== WHAT TO DO ==
Read through the data and report every line in which the word "loops" occurs.
INPUT: Begin
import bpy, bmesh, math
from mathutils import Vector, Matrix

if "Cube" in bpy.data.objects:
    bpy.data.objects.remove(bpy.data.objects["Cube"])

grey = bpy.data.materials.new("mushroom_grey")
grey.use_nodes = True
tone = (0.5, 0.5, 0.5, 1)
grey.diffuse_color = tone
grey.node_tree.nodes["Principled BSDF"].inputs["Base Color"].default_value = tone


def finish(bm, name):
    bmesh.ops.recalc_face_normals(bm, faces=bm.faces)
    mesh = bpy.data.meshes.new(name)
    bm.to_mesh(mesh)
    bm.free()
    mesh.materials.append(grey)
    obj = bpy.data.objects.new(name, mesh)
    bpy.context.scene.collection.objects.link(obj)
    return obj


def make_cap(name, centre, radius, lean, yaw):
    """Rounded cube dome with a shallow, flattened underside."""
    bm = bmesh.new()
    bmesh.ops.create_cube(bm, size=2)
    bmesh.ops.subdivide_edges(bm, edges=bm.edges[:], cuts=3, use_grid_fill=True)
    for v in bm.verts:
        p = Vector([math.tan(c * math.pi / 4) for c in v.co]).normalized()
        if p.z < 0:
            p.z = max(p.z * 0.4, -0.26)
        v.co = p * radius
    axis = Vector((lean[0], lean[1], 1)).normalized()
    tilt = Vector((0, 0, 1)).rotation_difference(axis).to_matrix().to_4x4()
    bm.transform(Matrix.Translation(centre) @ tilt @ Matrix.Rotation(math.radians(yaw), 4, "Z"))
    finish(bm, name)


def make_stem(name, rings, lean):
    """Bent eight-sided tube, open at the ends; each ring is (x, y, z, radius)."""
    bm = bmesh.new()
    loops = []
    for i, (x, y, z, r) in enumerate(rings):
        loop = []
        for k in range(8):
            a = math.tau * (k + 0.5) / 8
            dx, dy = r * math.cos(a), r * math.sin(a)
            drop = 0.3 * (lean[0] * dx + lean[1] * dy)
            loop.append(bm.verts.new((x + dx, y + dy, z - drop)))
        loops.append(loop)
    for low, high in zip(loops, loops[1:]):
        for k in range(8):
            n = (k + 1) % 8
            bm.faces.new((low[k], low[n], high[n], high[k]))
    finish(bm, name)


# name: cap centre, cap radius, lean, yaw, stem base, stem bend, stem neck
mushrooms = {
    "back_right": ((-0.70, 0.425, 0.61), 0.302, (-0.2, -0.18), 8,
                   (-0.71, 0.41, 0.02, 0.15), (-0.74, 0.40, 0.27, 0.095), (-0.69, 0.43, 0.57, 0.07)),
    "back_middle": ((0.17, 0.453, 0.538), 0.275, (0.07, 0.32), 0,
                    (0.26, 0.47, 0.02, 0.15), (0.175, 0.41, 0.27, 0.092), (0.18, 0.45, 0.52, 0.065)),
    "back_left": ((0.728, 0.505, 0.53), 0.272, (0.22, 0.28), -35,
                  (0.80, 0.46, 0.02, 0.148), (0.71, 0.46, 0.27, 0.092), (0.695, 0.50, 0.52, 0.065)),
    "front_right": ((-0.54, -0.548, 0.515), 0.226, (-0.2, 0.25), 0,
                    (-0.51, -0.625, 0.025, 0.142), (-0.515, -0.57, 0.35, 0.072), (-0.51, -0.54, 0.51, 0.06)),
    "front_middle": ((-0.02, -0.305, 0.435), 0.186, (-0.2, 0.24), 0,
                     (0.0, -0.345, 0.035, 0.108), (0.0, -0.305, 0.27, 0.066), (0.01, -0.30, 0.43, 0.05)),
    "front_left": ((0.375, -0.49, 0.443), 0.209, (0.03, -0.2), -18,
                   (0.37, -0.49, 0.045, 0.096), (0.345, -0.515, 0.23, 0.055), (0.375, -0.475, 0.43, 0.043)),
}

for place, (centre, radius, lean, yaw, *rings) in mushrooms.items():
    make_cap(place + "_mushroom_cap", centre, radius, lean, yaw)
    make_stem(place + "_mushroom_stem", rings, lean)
INPUT: End
== RESULT OF THIS TASK ==
    loops = []
        loops.append(loop)
    for low, high in zip(loops, loops[1:]):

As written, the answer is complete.